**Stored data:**
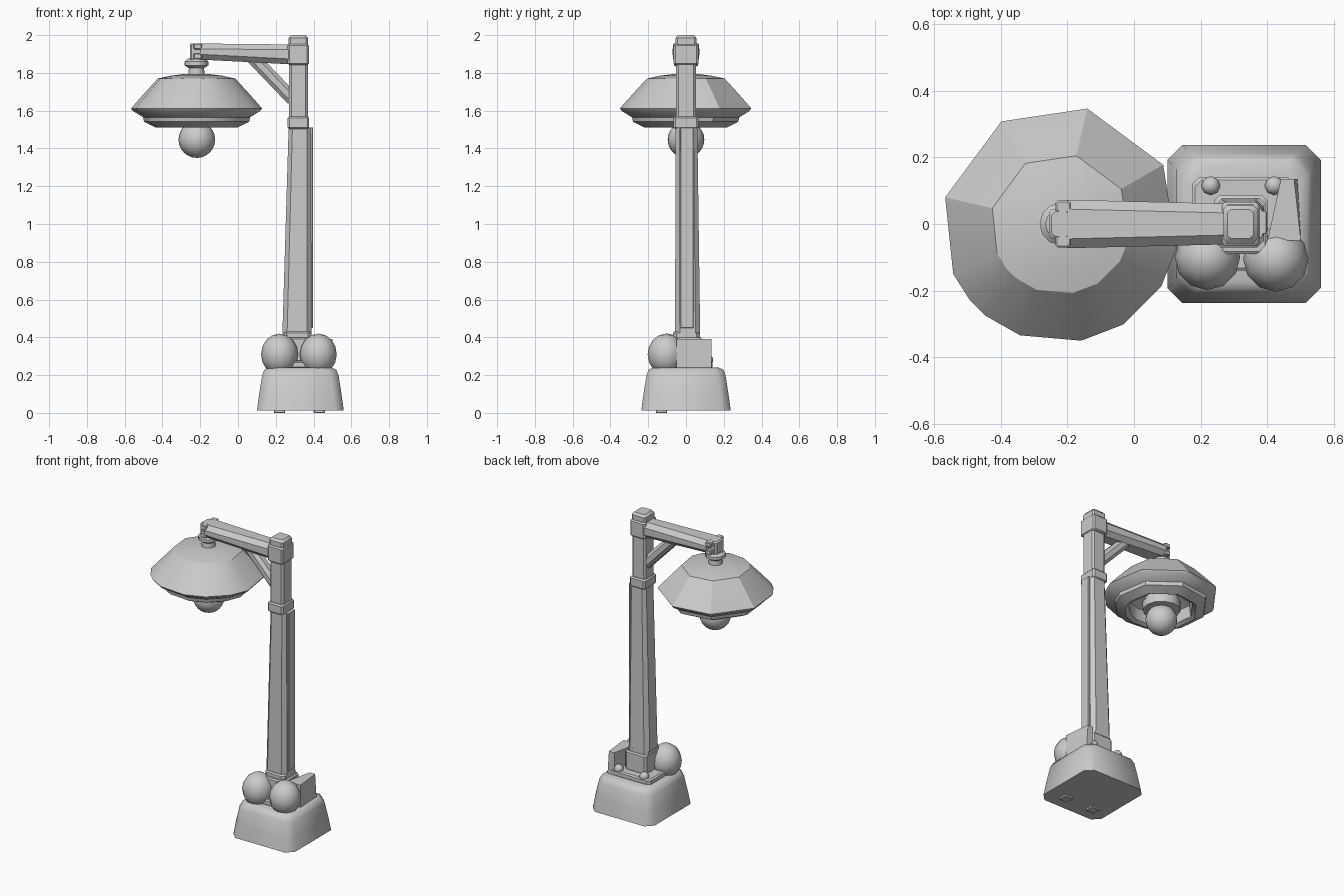
import bpy, bmesh, math
from mathutils import Vector

if "Cube" in bpy.data.objects:
    bpy.data.objects.remove(bpy.data.objects["Cube"])


def finish(name, bm, angle=35):
    bmesh.ops.recalc_face_normals(bm, faces=bm.faces)
    me = bpy.data.meshes.new(name)
    bm.to_mesh(me)
    bm.free()
    ob = bpy.data.objects.new(name, me)
    bpy.context.collection.objects.link(ob)
    bpy.ops.object.select_all(action='DESELECT')
    ob.select_set(True)
    bpy.context.view_layer.objects.active = ob
    bpy.ops.object.shade_smooth_by_angle(angle=math.radians(angle))
    return ob


def loft(name, rings, angle=35, caps=(True, True)):
    bm = bmesh.new()
    vs = [[bm.verts.new(p) for p in r] for r in rings]
    n = len(vs[0])
    for a, b in zip(vs, vs[1:]):
        for i in range(n):
            j = (i + 1) % n
            bm.faces.new((a[i], a[j], b[j], b[i]))
    if caps[0]:
        bm.faces.new(vs[0][::-1])
    if caps[1]:
        bm.faces.new(vs[-1])
    return finish(name, bm, angle)


def rect(x0, x1, y0, y1, z, c):
    """Horizontal rectangle with cut corners."""
    return [(x0 + c, y0, z), (x1 - c, y0, z), (x1, y0 + c, z), (x1, y1 - c, z),
            (x1 - c, y1, z), (x0 + c, y1, z), (x0, y1 - c, z), (x0, y0 + c, z)]


def block(name, x0, x1, y0, y1, z0, z1, c=0.01, b=0.008):
    """Box with chamfered edges."""
    def r(i, z):
        return rect(x0 + i, x1 - i, y0 + i, y1 - i, z, c)
    return loft(name, [r(b, z0), r(0, z0 + b), r(0, z1 - b), r(b, z1)])


def beam(name, p, q, size0, size1, c):
    """Cut-corner beam between two points in the xz plane; size = (width in y, depth)."""
    p, q = Vector(p), Vector(q)
    d = (q - p).normalized()
    up = Vector((-d.z, 0, d.x))
    side = Vector((0, 1, 0))
    rings = []
    for o, (w, h) in ((p, size0), (q, size1)):
        pts = rect(-w / 2, w / 2, -h / 2, h / 2, 0, c)
        rings.append([o + side * a + up * b for a, b, _ in pts])
    return loft(name, rings)


def ball(name, loc, r, seg, ring, sz=1.0):
    bm = bmesh.new()
    bmesh.ops.create_uvsphere(bm, u_segments=seg, v_segments=ring, radius=r)
    for v in bm.verts:
        v.co = Vector((v.co.x, v.co.y, v.co.z * sz)) + Vector(loc)
    return finish(name, bm, 60)


# Footing: tapered block with rounded top, on two small pads
loft("footing", [rect(.10 + i, .56 - i, -.237 + i, .237 - i, z, c) for i, z, c in
                 ((0, .012, .045), (.012, .10, .045), (.028, .20, .045),
                  (.04, .23, .05), (.065, .24, .05))], 50)
for i, x in enumerate((.22, .43)):
    block(f"foot_pad_{i}", x - .03, x + .03, -.16, -.10, 0, .03, .004, .002)

# Stepped plinth around the post
block("plinth_slab", .175, .48, -.14, .14, .235, .275, .02)
block("plinth_core", .24, .40, -.09, .085, .27, .40, .015)
loft("plinth_wedge", [[(.40, -.05, z), (.50, -.05, z), (.48 + s, .135, z), (.44, .135, z)]
                      for z, s in ((.24, .01), (.39, 0))])
block("post_foot_collar", .24, .39, -.07, .075, .385, .43, .02)

# Front boulders and rear bolts
for i, (x, y) in enumerate(((.22, -.10), (.425, -.105))):
    ball(f"boulder_{i}", (x, y, .31), .098, 12, 8, 1.12)
for i, x in enumerate((.23, .42)):
    ball(f"rear_bolt_{i}", (x, .115, .28), .03, 8, 5)

# Post: tapered lower shaft, straight upper shaft, bands and cap
loft("lower_post", [rect(.235, .39, -.058, .075, .42, .025),
                    rect(.268, .385, -.055, .06, 1.51, .02)])
block("post_rear_strip", .375, .398, -.03, .04, .45, 1.51, .004, .002)
block("upper_post", .27, .37, -.052, .052, 1.50, 1.90, .012)
block("middle_band", .263, .377, -.066, .066, 1.503, 1.57, .01)
block("head_band", .263, .375, -.066, .066, 1.842, 1.953, .01)
loft("post_cap", [rect(.268 + i, .37 - i, -.055 + i, .055 - i, z, .01)
                  for i, z in ((0, 1.95), (0, 1.985), (.012, 2.0))])

# Arm and diagonal brace
beam("arm", (-.20, 0, 1.913), (.28, 0, 1.898), (.145, .085), (.122, .105), .028)
beam("brace", (.075, 0, 1.885), (.29, 0, 1.66), (.075, .07), (.075, .07), .02)

# Arm end clasp with raised corner studs
block("arm_end_block", -.255, -.185, -.045, .045, 1.865, 1.955, .01)
for i, y in enumerate((-.052, .052)):
    for j, z in enumerate((1.888, 1.94)):
        block(f"clasp_stud_{i}{j}", -.235, -.19, y - .018, y + .018, z - .015, z + .015, .006, .004)


def round_ring(r, z, angles):
    return [(-.22 + r * math.cos(a), r * math.sin(a), z) for a in angles]


# Hanger under the arm
even = [math.tau * i / 12 for i in range(12)]
loft("hanger", [round_ring(r, z, even) for r, z in
                ((.045, 1.78), (.04, 1.825), (.063, 1.84), (.063, 1.86), (.045, 1.875))])

# Shade: uneven low-poly bell with an open underside
angles = [math.radians(a) for a in
          (-155, -140, -129, -110, -80, -58, -32, -12, 30, 77, 120, 167)]
loft("shade", [round_ring(r, z, angles) for r, z in
               ((.06, 1.795), (.14, 1.785), (.21, 1.77), (.285, 1.69), (.355, 1.612),
                (.345, 1.598), (.29, 1.565), (.285, 1.542), (.225, 1.512),
                (.20, 1.525), (.19, 1.60), (.10, 1.65))], 30)

# Socket skirt and bulb
loft("bulb_socket", [round_ring(r, z, even[::1]) for r, z in
                     ((.07, 1.66), (.12, 1.56), (.115, 1.515), (.08, 1.51))])
ball("bulb", (-.218, 0, 1.447), .097, 20, 12)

**What the exercise asks:** Start with the line above that contains "ob = bpy.data.objects.new(name, me)" and end with the line that contains "bpy.context.view_layer.objects.active = ob". Write out those lines exactly, and only those.

**Answer for the task:**
    ob = bpy.data.objects.new(name, me)
    bpy.context.collection.objects.link(ob)
    bpy.ops.object.select_all(action='DESELECT')
    ob.select_set(True)
    bpy.context.view_layer.objects.active = ob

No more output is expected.